Kiera Stevenson is a Senior Occupational Therapist and Dance Movement Psychotherapist at Christchurch Group. Kiera has a BSc Hons in Occupational Therapy and a MA in Dance Movement Psychotherapy, as well as being a Clinical Educator for Occupational Therapy.
Based at Woodlands in York, Kiera facilitates patient assessments and therapy sessions, supporting individuals with everyday tasks to promote their independence and improve their quality of life. We spoke to Kiera to find out more about occupational therapy and dance movement therapy at Christchurch Group.

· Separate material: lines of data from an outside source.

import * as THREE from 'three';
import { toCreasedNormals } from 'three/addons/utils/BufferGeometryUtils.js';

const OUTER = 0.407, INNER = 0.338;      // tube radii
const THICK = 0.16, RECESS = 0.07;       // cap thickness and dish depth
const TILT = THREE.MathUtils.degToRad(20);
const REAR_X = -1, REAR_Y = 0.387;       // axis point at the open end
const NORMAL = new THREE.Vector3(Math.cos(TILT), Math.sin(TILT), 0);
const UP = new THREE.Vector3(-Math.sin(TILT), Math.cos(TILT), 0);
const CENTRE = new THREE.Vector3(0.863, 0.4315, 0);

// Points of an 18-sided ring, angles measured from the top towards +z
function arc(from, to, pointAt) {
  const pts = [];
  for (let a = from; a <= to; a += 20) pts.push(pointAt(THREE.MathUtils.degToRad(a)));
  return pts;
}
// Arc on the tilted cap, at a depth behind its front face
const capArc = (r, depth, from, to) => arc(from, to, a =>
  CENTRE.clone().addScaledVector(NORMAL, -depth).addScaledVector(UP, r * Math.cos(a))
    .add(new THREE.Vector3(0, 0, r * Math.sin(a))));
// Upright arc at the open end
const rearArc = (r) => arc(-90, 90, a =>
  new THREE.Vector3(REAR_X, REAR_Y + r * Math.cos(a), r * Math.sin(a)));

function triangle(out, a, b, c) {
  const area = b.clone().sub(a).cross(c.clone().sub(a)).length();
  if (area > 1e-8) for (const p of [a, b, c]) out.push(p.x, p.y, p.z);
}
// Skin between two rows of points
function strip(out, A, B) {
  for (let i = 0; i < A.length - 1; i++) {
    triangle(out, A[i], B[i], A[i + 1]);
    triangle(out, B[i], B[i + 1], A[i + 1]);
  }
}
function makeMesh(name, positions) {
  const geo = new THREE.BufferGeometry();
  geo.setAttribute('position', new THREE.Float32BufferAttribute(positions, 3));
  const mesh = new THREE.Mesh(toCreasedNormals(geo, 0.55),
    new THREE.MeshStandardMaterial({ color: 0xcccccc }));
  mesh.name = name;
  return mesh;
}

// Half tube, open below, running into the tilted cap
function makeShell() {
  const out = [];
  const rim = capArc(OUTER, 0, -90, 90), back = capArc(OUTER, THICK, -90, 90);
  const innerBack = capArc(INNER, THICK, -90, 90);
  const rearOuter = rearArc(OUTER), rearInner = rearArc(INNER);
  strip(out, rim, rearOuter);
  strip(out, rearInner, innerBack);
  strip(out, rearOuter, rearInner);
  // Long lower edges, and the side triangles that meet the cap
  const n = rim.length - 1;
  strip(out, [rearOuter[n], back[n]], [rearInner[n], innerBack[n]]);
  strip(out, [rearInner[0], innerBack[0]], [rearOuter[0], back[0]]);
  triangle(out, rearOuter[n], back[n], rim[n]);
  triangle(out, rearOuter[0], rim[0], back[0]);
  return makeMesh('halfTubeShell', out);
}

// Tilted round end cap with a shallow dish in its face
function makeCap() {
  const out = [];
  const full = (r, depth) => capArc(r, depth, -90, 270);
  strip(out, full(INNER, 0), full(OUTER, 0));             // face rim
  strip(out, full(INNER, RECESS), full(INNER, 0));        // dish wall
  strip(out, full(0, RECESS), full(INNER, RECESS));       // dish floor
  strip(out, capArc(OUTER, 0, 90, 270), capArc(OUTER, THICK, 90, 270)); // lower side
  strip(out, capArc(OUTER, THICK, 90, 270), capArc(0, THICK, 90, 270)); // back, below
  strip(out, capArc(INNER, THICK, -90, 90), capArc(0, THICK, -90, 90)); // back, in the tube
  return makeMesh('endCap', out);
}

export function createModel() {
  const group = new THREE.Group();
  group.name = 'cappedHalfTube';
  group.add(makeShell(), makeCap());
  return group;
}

“My day is timetabled, with sessions booked in so residents and staff know what is happening throughout the day. As I have a dual role, my days vary. On a day when I am focusing on Occupational Therapy, the morning I might start with a personal care intervention, helping residents to independently get washed and dressed. Or, I may work in the gym, working on someone’s upper limb movement or in the kitchen helping somebody make breakfast. I carry out about four sessions with different individuals in the morning, helping to promote independence where possible.

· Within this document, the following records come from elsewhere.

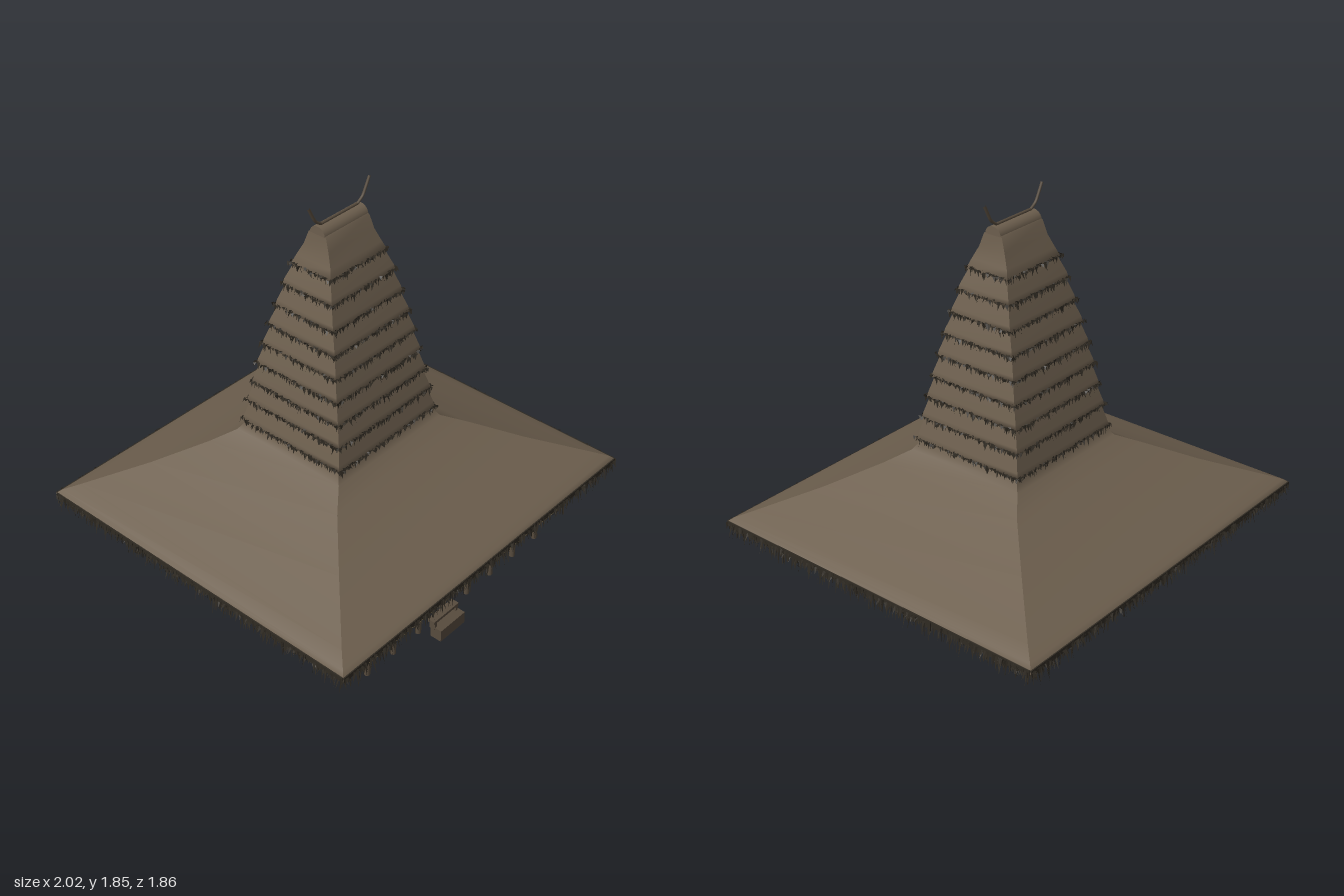
import * as THREE from 'three';
import { mergeGeometries } from 'three/addons/utils/BufferGeometryUtils.js';

const mat = (name, color, side = THREE.FrontSide) => {
  const m = new THREE.MeshStandardMaterial({ color, side });
  m.name = name;
  return m;
};

let seed = 7;
const rnd = () => (seed = (seed * 16807) % 2147483647) / 2147483647;

const box = (w, h, d, x, y, z) => new THREE.BoxGeometry(w, h, d).translate(x, y, z);
const pole = (r, len, axis, x, y, z, n = 8) => {
  const g = new THREE.CylinderGeometry(r, r, len, n);
  if (axis === 'x') g.rotateZ(Math.PI / 2);
  if (axis === 'z') g.rotateX(Math.PI / 2);
  return g.translate(x, y, z);
};

// Four-sided shell through rings of [halfX, halfZ, y], smooth up each side, sharp at the hips
function loft(rings, inward = false) {
  const sides = [];
  for (let s = 0; s < 4; s++) {
    const pos = [], idx = [];
    const a = [[-1, 1], [1, 1], [1, -1], [-1, -1]][s];
    const b = [[1, 1], [1, -1], [-1, -1], [-1, 1]][s];
    rings.forEach(([hx, hz, y], i) => {
      pos.push(a[0] * hx, y, a[1] * hz, b[0] * hx, y, b[1] * hz);
      if (i === 0) return;
      const k = i * 2 - 2;
      if (inward) idx.push(k, k + 3, k + 1, k, k + 2, k + 3);
      else idx.push(k, k + 1, k + 3, k, k + 3, k + 2);
    });
    const g = new THREE.BufferGeometry();
    g.setAttribute('position', new THREE.Float32BufferAttribute(pos, 3));
    g.setIndex(idx);
    g.computeVertexNormals();
    sides.push(g);
  }
  return mergeGeometries(sides);
}

// Ragged straw blades hanging around a rectangle
function fringe(hx, hz, y, pitch, minLen, maxLen, spread, width) {
  const pos = [];
  for (let s = 0; s < 4; s++) {
    const alongX = s % 2 === 0, sign = s < 2 ? 1 : -1;
    const half = alongX ? hx : hz, off = alongX ? hz : hx;
    const put = (t, yy, o) => alongX ? pos.push(t, yy, sign * o) : pos.push(sign * o, yy, t);
    for (let t = -half; t <= half; t += pitch) {
      const o = off + (rnd() - 0.6) * spread, turn = rnd() * 2.4 - 1.2;
      const dx = Math.cos(turn) * width / 2, dz = Math.sin(turn) * width / 2;
      const len = minLen + (maxLen - minLen) * rnd() ** 2;
      put(t - dx, y + rnd() * 0.008, o - dz);
      put(t + dx, y + rnd() * 0.008, o + dz);
      put(t + (rnd() - 0.5) * 0.02, y - len, o + (rnd() - 0.3) * spread);
    }
  }
  const g = new THREE.BufferGeometry();
  g.setAttribute('position', new THREE.Float32BufferAttribute(pos, 3));
  g.computeVertexNormals();
  return g;
}

export function createModel() {
  const thatch = mat('thatch', 0x6d5f4e);
  const straw = mat('dark straw', 0x2f2a22, THREE.DoubleSide);
  const underside = mat('thatch underside', 0x463d32);
  const wood = mat('wood', 0x574b3d);
  const bamboo = mat('bamboo', 0x8c7b55);
  const panel = mat('wall panel', 0x94835f);
  const dark = mat('dark wood', 0x3a3127);
  const model = new THREE.Group();
  const add = (name, geos, material) => {
    const mesh = new THREE.Mesh(Array.isArray(geos) ? mergeGeometries(geos) : geos, material);
    mesh.name = name;
    model.add(mesh);
  };

  // Wide lower roof, its lining and purlins
  add('lowerRoof', loft([[0.985, 0.905, 0.295], [0.985, 0.905, 0.31], [0.965, 0.885, 0.328], [0.9, 0.82, 0.358],
    [0.66, 0.59, 0.468], [0.46, 0.4, 0.575], [0.355, 0.315, 0.63], [0.335, 0.295, 0.66], [0.32, 0.28, 0.71]]), thatch);
  add('roofLining', loft([[0.985, 0.905, 0.295], [0.9, 0.82, 0.325], [0.66, 0.57, 0.44], [0.34, 0.3, 0.6], [0.01, 0.01, 0.61]], true), underside);
  const purlins = [];
  for (const t of [0.1, 0.3, 0.5, 0.7]) {
    const hx = 0.97 - 0.6 * t, hz = 0.89 - 0.55 * t, y = 0.292 + 0.28 * t;
    for (const s of [-1, 1]) purlins.push(pole(0.007, hx * 2, 'x', 0, y, s * hz, 6), pole(0.007, hz * 2, 'z', s * hx, y, 0, 6));
  }
  add('purlins', purlins, dark);

  // Shaggy eave
  const eave = [];
  for (const s of [-1, 1]) eave.push(box(1.97, 0.025, 0.02, 0, 0.3, s * 0.898), box(0.02, 0.025, 1.8, s * 0.978, 0.3, 0));
  add('eaveEdge', eave, straw);
  add('eaveFringe', [
    fringe(0.985, 0.905, 0.305, 0.0045, 0.03, 0.09, 0.025, 0.012),
    fringe(0.965, 0.885, 0.3, 0.005, 0.03, 0.085, 0.04, 0.012),
    fringe(0.98, 0.9, 0.3, 0.006, 0.02, 0.05, 0.03, 0.014)], straw);

  // Stepped tower: [halfX, halfZ, y] at the foot of each tier
  const tiers = [[0.335, 0.3, 0.68], [0.318, 0.283, 0.79], [0.302, 0.263, 0.895], [0.288, 0.243, 1.0], [0.27, 0.222, 1.105],
    [0.252, 0.199, 1.21], [0.232, 0.172, 1.315], [0.21, 0.146, 1.425], [0.185, 0.117, 1.53]];
  const shells = [], fringes = [];
  tiers.forEach(([hx, hz, y], i) => {
    const n = tiers[i + 1];
    shells.push(n
      ? loft([[hx - 0.02, hz - 0.02, y], [hx, hz, y], [hx - 0.006, hz - 0.007, y + 0.03], [n[0] - 0.014, n[1] - 0.014, n[2] + 0.015]])
      : loft([[hx - 0.02, hz - 0.02, y], [hx, hz, y], [0.167, 0.1, 1.575], [0.148, 0.072, 1.635], [0.14, 0.05, 1.7], [0.138, 0.02, 1.72]]));
    fringes.push(fringe(hx + 0.006, hz + 0.006, y + 0.008, 0.006, 0.008, 0.035, 0.016, 0.015));
  });
  add('towerTiers', shells, thatch);
  add('tierFringes', fringes, straw);

  // Ridge roll and horned finial
  add('ridgeRoll', pole(0.044, 0.28, 'x', 0, 1.697, 0, 20), thatch);
  const horns = [new THREE.TubeGeometry(new THREE.LineCurve3(new THREE.Vector3(-0.12, 1.744, 0), new THREE.Vector3(0.12, 1.744, 0)), 1, 0.007, 6)];
  for (const s of [-1, 1]) {
    const pts = [[0.115, 1.743], [0.15, 1.768], [0.172, 1.805], [0.195, 1.85]].map(([x, y]) => new THREE.Vector3(s * x, y, 0));
    horns.push(new THREE.TubeGeometry(new THREE.CatmullRomCurve3(pts), 10, 0.007, 6));
  }
  add('ridgeHorns', horns, wood);

  // Stilts with floor beams
  const stilts = [], beams = [];
  for (let i = 0; i < 8; i++) {
    const x = -0.665 + i * 0.175;
    for (let j = 0; j < 9; j++) {
      const z = 0.76 - j * 0.1745;
      stilts.push(pole(0.014, 0.1, 'y', x, 0.05, z, 10), pole(0.009, 0.018, 'y', x, 0.106, z, 8));
    }
    beams.push(box(0.012, 0.01, 1.43, x, 0.111, 0.077));
  }
  add('stilts', stilts, wood);
  add('floorBeams', beams, dark);

  // Floor of bamboo poles
  const floor = [];
  for (let z = 0.797; z > -0.645; z -= 0.0125) floor.push(pole(0.0064, 1.39, 'x', 0, 0.121, z, 6));
  add('bambooFloor', floor, bamboo);

  // Side walls: bamboo over a dark backing
  const poles = [], backing = [], frames = [];
  for (const s of [-1, 1]) {
    backing.push(box(0.008, 0.31, 1.02, s * 0.635, 0.28, -0.075));
    for (let z = 0.425; z > -0.585; z -= 0.0205) {
      const h = 0.3 + rnd() * 0.015;
      poles.push(pole(0.0085, h, 'y', s * 0.643, 0.125 + h / 2, z, 7));
    }
    for (const z of [0.435, -0.585]) frames.push(box(0.024, 0.33, 0.024, s * 0.643, 0.287, z));
  }
  // Front wall with a doorway
  backing.push(box(1.27, 0.3, 0.008, 0, 0.275, 0.427));
  for (let x = -0.625; x < 0.63; x += 0.0215) {
    if (x > -0.29 && x < -0.14) continue;
    poles.push(pole(0.0085, 0.3, 'y', x, 0.275, 0.437, 7));
  }
  frames.push(box(0.02, 0.3, 0.02, -0.29, 0.275, 0.44), box(0.02, 0.3, 0.02, -0.14, 0.275, 0.44));
  add('wallBacking', backing, dark);
  add('wallBamboo', poles, bamboo);

  // Back wall of wide panels with battens
  const panels = [];
  for (let i = 0; i < 8; i++) {
    const x = -0.56 + i * 0.16;
    panels.push(box(0.154, 0.32, 0.012, x, 0.285, -0.58));
    if (i) frames.push(box(0.008, 0.32, 0.016, x - 0.08, 0.285, -0.58));
  }
  add('backPanels', panels, panel);
  add('wallFrames', frames, wood);

  // Barred windows on the front wall
  const bars = [], shutters = [];
  for (const x of [-0.5, 0.5]) {
    shutters.push(box(0.2, 0.12, 0.008, x, 0.24, 0.447));
    for (let k = 0; k < 5; k++) bars.push(pole(0.005, 0.2, 'x', x, 0.195 + k * 0.022, 0.455, 6));
  }
  add('windows', shutters, dark);
  add('windowBars', bars, panel);

  // Veranda posts, rails and log seats
  const veranda = [];
  for (const x of [-0.675, -0.225, 0.225, 0.675]) veranda.push(box(0.022, 0.25, 0.022, x, 0.245, 0.782));
  for (const [x, w] of [[-0.465, 0.27], [0.255, 0.69]]) veranda.push(pole(0.019, w, 'x', x, 0.15, 0.753, 12));
  for (const s of [-1, 1]) veranda.push(pole(0.007, 0.34, 'z', s * 0.675, 0.2, 0.61, 6));
  add('veranda', veranda, wood);

  // Entry steps
  add('steps', [box(0.17, 0.062, 0.06, -0.21, 0.031, 0.845), box(0.175, 0.014, 0.04, -0.215, 0.092, 0.82),
    box(0.014, 0.04, 0.03, -0.29, 0.07, 0.825), box(0.014, 0.04, 0.03, -0.14, 0.07, 0.825)], wood);

  return model;
}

At lunchtime, I mostly try to schedule a session helping residents independently make their own lunch, before I have my own break. During the afternoon, I’ll see another four or five people, perhaps going to the local community shops or helping them to find a comfortable posture and seating position.
On the days I’m working as a Dance Movement Psychotherapist, following the handover I set up my movement psychotherapy room. This involves making the room totally private, to ensure the therapy is totally confidential. I use movement as a basis for communication and expression, using body movement and dance to help an individual integrate emotional, cognitive, physical, social and spiritual aspects of self. I see about five patients during the day and perhaps a group of people in the afternoon as a group session. Dance Movement Psychotherapy can Increase self-confidence and help individuals express or manage their overwhelming feelings or thoughts.
One of the most challenging things about my job is seeing individuals come to terms with their condition and realising how it will affect their life. Sometimes the person may find this very hard and it takes time to work through things together. It is rewarding when we make it to the goal in the end. Observing and being a part of the positive progress my residents have made is guaranteed to put a smile on my face.
To do this job you need creativity, patience and confidence. Being a part of such a caring and enthusiastic team – who are all so motivated by patient improvement and willing to help in anyway – gives me confidence in the enormous difference we can make for our residents.
In the future, I’d like to progress in my Occupational Therapy career and specialize further. I’d also like to set up my own Dance Movement Psychotherapy practice to allow people of all abilities and conditions in the community access the supportive therapy. I’d also like to have the experience of continuing my clinical practice in another country.”